Thank you for posting this explanation Praveen. You really break the information down to easily understood terms and I like the examples. As a CAPM, I am still learning these differences and your post help me greatly.
CAN YOU PLEASE GIVE SEPARATE EXAMPLES FOR Preferred Logic, Preferential Logic or Soft Logic.
Hi Roshini, You can check my other post that is also referred in this article – https://www.pmbypm.com/4-types-of-project-dependencies/
I am glad i have been assisted to find what i was looking for.
Thank you Praveen Malik.

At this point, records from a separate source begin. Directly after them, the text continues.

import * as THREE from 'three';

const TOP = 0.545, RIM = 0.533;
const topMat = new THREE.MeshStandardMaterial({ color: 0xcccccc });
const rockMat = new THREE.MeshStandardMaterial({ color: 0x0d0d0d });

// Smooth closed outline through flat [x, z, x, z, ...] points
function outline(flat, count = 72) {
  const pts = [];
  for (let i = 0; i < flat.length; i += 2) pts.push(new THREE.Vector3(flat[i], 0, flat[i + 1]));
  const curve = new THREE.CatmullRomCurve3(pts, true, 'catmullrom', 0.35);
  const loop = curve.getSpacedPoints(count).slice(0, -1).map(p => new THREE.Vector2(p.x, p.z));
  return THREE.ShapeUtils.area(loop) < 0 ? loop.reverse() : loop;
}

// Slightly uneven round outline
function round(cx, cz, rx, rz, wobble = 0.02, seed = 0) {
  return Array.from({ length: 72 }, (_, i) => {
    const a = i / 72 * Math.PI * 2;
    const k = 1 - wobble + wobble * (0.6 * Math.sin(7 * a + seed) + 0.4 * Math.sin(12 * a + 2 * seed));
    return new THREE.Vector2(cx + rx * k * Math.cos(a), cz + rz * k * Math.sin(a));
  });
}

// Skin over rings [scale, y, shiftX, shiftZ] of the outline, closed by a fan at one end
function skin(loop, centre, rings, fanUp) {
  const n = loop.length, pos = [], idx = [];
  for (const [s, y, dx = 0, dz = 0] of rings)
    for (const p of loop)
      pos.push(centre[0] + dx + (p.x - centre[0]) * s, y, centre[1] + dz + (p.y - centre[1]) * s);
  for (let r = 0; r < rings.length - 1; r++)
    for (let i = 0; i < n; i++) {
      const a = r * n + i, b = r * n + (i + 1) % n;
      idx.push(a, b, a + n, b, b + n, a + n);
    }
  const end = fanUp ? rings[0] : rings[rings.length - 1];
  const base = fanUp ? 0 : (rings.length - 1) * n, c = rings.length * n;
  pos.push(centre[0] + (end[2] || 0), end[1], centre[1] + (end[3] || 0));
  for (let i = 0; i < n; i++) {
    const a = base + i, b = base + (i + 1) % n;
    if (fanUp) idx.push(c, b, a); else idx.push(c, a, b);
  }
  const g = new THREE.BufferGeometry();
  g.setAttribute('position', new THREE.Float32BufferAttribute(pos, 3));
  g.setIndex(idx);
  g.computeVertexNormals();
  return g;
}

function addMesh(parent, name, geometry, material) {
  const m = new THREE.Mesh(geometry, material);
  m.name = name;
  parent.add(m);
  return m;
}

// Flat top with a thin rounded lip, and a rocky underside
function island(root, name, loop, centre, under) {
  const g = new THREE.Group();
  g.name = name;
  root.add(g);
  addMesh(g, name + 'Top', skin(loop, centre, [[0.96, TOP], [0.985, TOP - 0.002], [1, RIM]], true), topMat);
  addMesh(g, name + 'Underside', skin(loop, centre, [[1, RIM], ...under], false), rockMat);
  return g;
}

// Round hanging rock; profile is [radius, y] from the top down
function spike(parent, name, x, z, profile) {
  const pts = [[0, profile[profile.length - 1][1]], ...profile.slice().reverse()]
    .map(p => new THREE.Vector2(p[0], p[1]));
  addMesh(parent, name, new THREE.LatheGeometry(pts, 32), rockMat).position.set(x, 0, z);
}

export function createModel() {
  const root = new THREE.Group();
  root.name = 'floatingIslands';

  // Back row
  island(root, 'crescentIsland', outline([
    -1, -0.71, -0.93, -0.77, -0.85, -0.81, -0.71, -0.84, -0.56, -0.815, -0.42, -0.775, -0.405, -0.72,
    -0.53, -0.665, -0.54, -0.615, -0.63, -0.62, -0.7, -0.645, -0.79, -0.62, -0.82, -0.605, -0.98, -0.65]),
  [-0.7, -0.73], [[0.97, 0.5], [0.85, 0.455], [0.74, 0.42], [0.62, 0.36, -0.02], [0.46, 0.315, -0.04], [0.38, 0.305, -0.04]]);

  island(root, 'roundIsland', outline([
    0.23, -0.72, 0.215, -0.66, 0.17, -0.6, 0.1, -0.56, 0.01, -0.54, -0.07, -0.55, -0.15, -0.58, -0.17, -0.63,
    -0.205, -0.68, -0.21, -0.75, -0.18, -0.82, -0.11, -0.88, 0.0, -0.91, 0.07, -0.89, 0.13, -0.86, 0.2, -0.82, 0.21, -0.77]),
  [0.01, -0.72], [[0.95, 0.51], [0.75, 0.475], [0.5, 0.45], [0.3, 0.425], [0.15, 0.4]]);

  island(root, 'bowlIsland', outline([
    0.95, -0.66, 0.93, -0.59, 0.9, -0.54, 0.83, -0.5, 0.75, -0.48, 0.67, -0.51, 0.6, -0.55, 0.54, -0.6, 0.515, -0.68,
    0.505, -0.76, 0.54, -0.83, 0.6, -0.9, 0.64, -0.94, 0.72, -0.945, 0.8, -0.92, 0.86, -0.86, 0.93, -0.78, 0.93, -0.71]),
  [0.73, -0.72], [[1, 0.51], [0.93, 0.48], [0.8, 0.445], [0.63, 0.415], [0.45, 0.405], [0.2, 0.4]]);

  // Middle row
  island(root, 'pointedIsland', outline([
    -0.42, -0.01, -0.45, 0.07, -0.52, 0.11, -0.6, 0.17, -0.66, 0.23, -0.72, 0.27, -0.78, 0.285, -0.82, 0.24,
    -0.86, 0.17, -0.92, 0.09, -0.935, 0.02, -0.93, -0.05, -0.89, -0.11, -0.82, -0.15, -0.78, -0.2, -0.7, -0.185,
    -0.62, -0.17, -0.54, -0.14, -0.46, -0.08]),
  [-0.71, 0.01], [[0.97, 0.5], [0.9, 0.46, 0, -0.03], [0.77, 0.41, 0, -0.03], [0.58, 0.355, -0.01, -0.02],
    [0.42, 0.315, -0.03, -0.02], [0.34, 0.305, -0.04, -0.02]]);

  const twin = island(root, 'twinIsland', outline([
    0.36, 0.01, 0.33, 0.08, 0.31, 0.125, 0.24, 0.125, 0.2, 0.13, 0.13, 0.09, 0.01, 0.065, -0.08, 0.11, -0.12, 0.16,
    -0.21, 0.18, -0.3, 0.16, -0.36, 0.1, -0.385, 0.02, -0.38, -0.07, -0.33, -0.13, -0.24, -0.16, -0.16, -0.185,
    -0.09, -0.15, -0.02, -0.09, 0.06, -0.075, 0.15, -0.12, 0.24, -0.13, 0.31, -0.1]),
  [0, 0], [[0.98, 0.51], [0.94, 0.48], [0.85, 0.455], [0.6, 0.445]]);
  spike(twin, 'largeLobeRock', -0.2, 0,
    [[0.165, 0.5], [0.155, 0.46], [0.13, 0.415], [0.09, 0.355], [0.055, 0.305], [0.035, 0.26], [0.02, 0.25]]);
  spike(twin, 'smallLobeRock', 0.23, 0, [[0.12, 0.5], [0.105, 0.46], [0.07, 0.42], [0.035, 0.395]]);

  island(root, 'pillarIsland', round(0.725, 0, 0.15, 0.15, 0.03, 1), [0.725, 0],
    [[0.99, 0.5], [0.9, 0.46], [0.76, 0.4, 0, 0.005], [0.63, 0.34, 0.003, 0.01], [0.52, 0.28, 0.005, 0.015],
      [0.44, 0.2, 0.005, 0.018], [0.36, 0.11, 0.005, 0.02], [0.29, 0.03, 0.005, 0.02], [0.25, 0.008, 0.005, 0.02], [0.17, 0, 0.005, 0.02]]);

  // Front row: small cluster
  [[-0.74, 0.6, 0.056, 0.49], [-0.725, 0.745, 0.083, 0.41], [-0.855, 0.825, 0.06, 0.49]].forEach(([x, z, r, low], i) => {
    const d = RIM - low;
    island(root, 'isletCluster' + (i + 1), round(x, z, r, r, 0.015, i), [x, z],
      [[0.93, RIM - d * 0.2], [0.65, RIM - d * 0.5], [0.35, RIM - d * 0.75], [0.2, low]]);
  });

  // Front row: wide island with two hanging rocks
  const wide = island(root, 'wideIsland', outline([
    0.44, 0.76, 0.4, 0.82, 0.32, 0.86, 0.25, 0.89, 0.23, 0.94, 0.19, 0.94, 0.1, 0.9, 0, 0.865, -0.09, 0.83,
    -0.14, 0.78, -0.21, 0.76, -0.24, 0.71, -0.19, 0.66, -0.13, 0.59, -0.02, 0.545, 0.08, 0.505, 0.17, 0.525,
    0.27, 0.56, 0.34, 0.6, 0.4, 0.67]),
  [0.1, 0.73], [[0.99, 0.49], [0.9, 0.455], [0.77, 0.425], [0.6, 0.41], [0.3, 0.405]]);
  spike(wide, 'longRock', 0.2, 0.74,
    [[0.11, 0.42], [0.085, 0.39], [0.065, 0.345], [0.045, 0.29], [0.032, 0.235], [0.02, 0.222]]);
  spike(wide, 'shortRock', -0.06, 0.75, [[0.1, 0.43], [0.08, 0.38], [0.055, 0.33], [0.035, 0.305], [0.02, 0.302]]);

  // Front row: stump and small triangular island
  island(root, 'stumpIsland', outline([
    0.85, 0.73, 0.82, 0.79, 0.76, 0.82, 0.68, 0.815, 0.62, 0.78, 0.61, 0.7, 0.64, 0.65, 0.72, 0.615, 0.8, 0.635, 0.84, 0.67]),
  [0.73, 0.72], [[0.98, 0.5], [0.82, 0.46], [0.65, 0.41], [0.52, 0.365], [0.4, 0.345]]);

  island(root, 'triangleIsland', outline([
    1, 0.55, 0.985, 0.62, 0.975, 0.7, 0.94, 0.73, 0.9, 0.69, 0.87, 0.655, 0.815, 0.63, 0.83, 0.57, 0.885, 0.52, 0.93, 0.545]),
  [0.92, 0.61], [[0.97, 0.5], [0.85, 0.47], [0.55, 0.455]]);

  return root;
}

I have absolutely loved this. It is clear, concise and logical which is what is required when explaining what can be a complex subject